Wednesday, November 28, 2018

Logarithms: How Math Helps Science

I'm teaching my algebra students about logarithms today. It is likely the hardest algebra topic there is. When I started at Contra Costa College, after having taught full-time at Muskegon Community College for 6 years, I think I still was not 100% solid on logs. (I could do the problems, but proving those properties was a tangled mess.)

I had developed my murder mystery project because my officemate at MCC was a chemistry teacher, and she had complained that teachers weren't teaching logs well enough in Intermediate Algebra.I hoped that project would help. I think it does, but I don't have anything solid to base that on.

For many years now, I've told students a bit of history in my introduction to logarithms. John Napier invented them in 1614 as a way of making hard calculations easier. (Can you imagine finding the square root of 192.7 without a calculator? You'd have to guess, check, and modify repeatedly...)
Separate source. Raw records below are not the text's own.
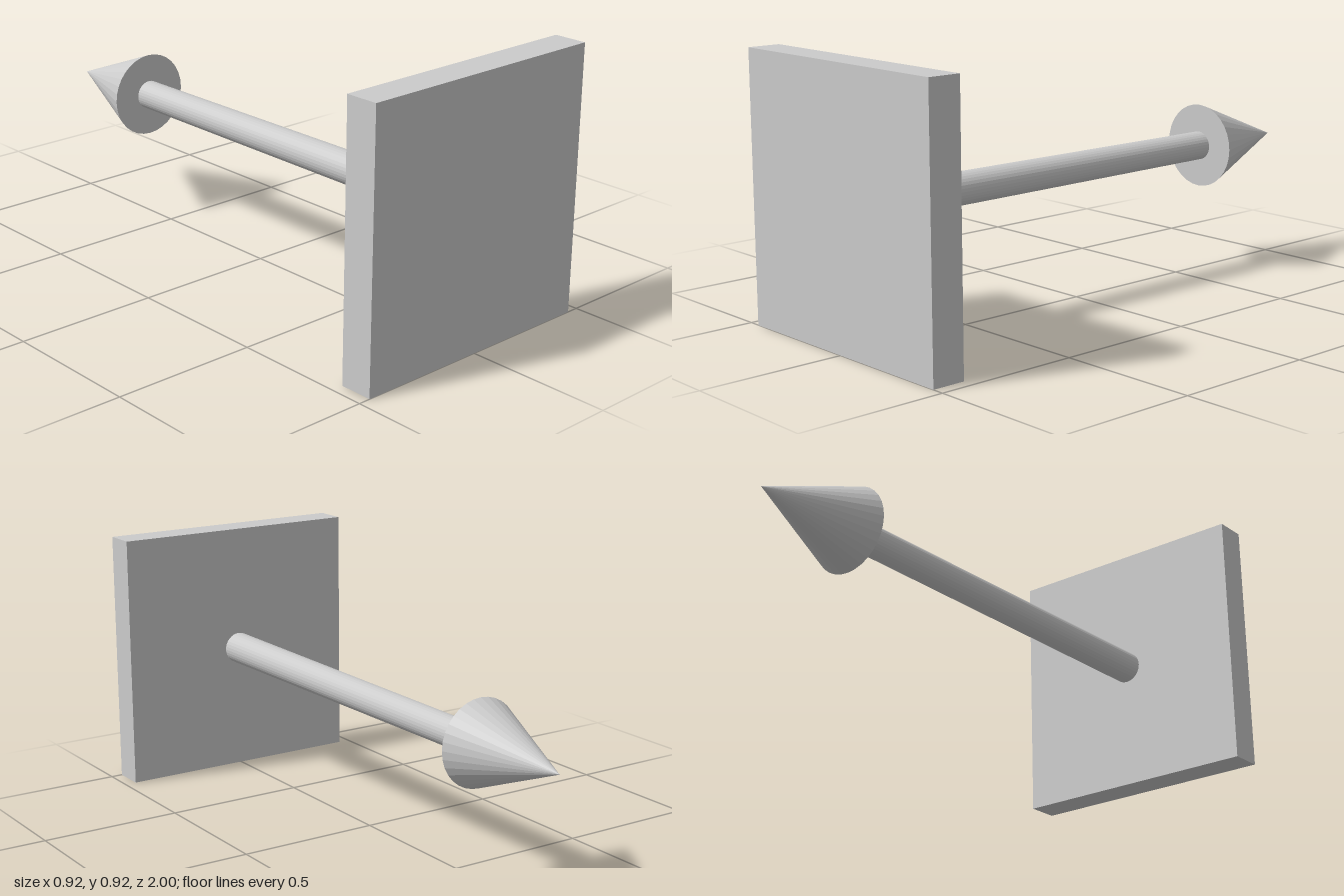
import * as THREE from 'three';

const PLATE_SIZE = 0.917;
const AXIS_Y = PLATE_SIZE / 2;
const PLATE_BACK = 0.885; // z of the plate's rear face
const HEAD_BASE = -0.615; // z where the arrow head begins
const SIDES = 32;

export function createModel() {
  const model = new THREE.Group();
  const material = new THREE.MeshStandardMaterial({ color: 0xcccccc, flatShading: true });

  // Adds a part centred on the arrow's axis, spanning zFront to zBack
  const addPart = (name, geometry, zFront, zBack) => {
    const mesh = new THREE.Mesh(geometry, material);
    mesh.name = name;
    mesh.position.set(0, AXIS_Y, (zFront + zBack) / 2);
    model.add(mesh);
  };

  // Square base plate
  addPart('plate', new THREE.BoxGeometry(PLATE_SIZE, PLATE_SIZE, 1 - PLATE_BACK), 1, PLATE_BACK);

  // Slightly tapering shaft, pointing to the back
  const shaft = new THREE.CylinderGeometry(0.051, 0.057, PLATE_BACK - HEAD_BASE, SIDES);
  addPart('shaft', shaft.rotateX(-Math.PI / 2), PLATE_BACK, HEAD_BASE);

  // Conical arrow head
  const head = new THREE.ConeGeometry(0.15, HEAD_BASE + 1, SIDES);
  addPart('arrowHead', head.rotateX(-Math.PI / 2), HEAD_BASE, -1);

  return model;
}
Around that time Kepler came up with his three laws of planetary motion. Over the years, I have repeatedly wondered out loud whether Kepler was using logarithms while he figured these things out.
Today when this came up, I was able to turn to our tutor and ask him to look it up. He found a fascinating article on it.

Turns out Kepler came up with the first two "laws" before playing with Napier's new idea. But his third came after.

I. Planets move in ellipses with the Sun at one focus.
II. The radius vector (line from sun to planet) describes equal areas in equal times.
III. "The proportion between the periodic times of any two planets is precisely one and a half times the proportion of the mean distances."

This is an improper use of the word proportion. He was making a proportion from the logs of the ratios, and saw that log(T1/T2) = 1.5*log(r1/r2). In modern terms, we say something like: The square of the ratio of the times (that it takes two planets to go around the sun) equals the cube of the ratio of their mean distances from the sun. The fact that he was thinking in terms of logs shows how helpful the new (in 1614) concept was for helping scientists see patterns. (Read that article for more on Kepler and Napier.)

I love that math can help us see new things.

1 comment:

1. Newton-Raphson (which was known long before Newton or Raphson) makes figuring square-roots by hand not too bad. 192.7 is close to 14^2 (196), so the 2nd estimate would be 14 - (14^2-192.7)/28 = 14-33/280 = 3887/280. This turns out to be about 0.0005 off of the actual square root of 192.7. It converges quadratically, so the number of accurate digits roughly doubles with each iteration.

I recently came across a problem that was of the form (1/log_a x) + (1/log_{a^2} x) + ... + (1/log_{a^k} x) = C, with the challenge to solve for x. That becomes much easier if you know the identity log_x y = 1/log_y x. The LHS becomes log_x a + log_x a^2 + ... + log_x a^k = log_x a^{1+2+...+k} = (k(k+1)/2) log_x a, which means that log_a x = k(k+1)/(2C). With proper choice of a, k and C this problem can look hard, but work out really easy.